■ **Problem to work on**
Scan the material and copy out each line where the word "else" occurs.
=== Section Start ===
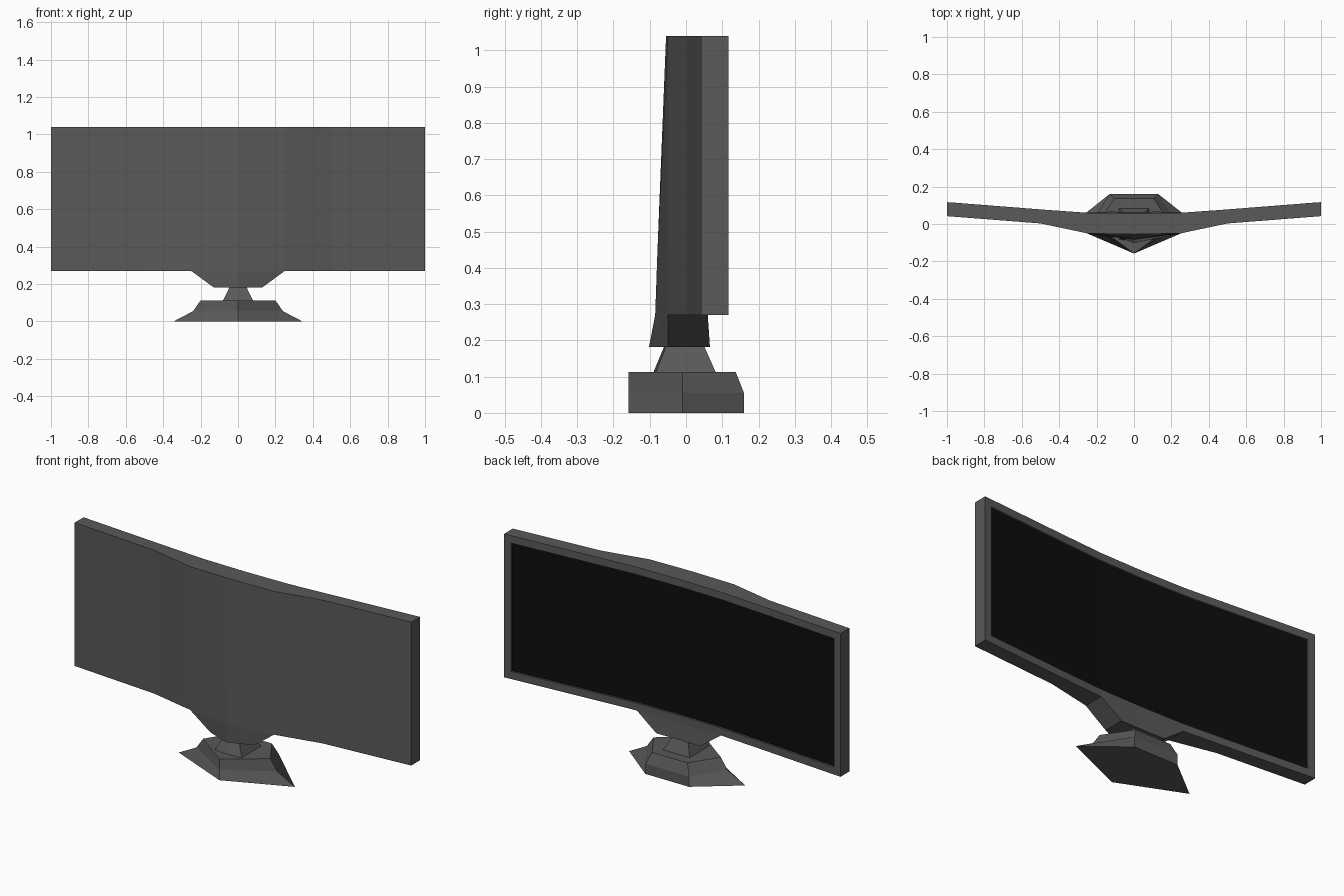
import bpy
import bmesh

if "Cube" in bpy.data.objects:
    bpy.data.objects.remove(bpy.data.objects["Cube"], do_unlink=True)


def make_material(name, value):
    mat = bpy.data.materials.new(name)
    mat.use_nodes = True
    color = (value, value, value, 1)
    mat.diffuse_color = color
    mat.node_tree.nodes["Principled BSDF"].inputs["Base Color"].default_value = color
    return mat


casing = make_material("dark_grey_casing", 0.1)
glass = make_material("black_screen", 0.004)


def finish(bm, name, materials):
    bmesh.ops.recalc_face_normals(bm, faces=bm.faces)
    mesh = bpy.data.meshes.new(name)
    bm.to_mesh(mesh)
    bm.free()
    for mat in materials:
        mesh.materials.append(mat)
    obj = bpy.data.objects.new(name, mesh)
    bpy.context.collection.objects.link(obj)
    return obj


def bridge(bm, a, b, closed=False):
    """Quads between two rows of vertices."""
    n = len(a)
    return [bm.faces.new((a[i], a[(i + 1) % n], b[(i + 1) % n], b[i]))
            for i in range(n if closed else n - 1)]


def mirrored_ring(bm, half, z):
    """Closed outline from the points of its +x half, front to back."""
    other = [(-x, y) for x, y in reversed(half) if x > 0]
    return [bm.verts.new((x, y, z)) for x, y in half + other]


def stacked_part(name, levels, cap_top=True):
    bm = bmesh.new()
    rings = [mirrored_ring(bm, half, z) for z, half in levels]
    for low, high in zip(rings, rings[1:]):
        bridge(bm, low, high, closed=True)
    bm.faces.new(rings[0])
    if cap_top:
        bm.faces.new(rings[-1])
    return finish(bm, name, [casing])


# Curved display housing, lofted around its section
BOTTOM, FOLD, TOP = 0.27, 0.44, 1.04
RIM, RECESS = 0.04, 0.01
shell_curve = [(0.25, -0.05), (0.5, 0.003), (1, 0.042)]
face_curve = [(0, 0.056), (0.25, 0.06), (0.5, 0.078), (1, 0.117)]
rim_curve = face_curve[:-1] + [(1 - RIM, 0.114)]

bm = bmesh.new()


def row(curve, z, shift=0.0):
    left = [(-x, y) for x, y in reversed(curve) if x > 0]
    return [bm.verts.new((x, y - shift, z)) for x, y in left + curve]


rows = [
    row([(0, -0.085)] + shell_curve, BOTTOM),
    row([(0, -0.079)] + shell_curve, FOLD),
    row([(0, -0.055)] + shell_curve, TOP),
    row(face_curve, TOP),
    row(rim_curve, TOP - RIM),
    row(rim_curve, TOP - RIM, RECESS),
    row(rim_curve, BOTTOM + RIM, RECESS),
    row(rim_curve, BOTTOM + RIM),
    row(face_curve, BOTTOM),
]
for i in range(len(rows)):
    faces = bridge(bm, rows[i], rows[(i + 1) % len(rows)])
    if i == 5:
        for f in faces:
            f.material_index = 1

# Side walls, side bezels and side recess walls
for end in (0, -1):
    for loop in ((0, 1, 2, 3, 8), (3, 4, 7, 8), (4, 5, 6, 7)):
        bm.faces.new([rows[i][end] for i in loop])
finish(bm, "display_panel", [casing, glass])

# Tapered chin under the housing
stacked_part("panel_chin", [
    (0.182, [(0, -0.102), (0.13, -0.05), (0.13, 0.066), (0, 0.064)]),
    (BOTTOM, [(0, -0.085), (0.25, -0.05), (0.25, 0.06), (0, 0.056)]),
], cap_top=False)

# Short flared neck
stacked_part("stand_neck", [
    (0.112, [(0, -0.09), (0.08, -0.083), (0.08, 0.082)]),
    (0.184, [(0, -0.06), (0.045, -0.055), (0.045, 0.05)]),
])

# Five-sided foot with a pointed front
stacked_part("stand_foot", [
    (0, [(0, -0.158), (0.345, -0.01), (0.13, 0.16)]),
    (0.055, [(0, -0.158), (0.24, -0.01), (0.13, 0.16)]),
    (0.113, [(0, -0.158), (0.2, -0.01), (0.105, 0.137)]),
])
=== Section End ===
=== Section Start ===
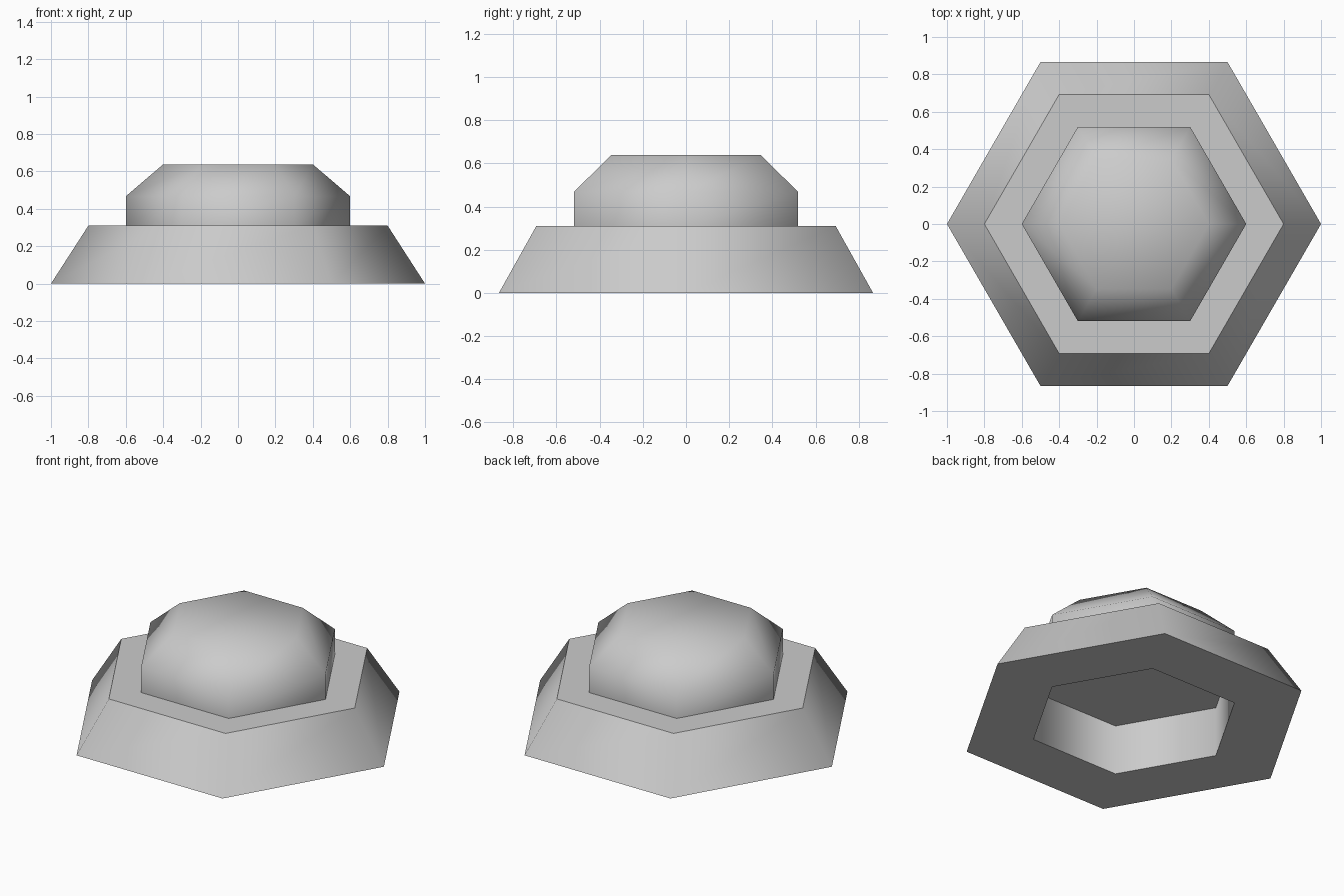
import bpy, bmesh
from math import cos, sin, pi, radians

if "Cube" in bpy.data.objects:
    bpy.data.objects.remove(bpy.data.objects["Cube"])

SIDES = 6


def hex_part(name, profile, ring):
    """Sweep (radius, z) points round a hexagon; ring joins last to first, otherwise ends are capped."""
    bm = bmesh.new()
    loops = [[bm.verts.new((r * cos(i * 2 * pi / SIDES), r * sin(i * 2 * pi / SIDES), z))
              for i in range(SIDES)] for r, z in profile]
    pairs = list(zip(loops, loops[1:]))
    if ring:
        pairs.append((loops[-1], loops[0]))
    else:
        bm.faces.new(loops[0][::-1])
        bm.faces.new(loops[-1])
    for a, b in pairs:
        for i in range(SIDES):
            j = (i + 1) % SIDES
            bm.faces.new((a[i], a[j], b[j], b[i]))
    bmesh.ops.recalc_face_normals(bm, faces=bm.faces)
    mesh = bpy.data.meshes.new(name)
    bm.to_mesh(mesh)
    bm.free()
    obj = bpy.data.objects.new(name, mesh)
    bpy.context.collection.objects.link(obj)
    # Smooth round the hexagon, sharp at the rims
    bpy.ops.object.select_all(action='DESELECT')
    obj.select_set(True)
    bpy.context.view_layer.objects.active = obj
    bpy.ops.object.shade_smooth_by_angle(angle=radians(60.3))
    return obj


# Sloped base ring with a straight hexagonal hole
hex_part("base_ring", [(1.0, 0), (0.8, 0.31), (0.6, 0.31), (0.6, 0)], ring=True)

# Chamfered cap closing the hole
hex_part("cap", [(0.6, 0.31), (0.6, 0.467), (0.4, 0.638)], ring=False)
=== Section End ===
■ **Result of this exercise**
            for i in range(n if closed else n - 1)]
    else:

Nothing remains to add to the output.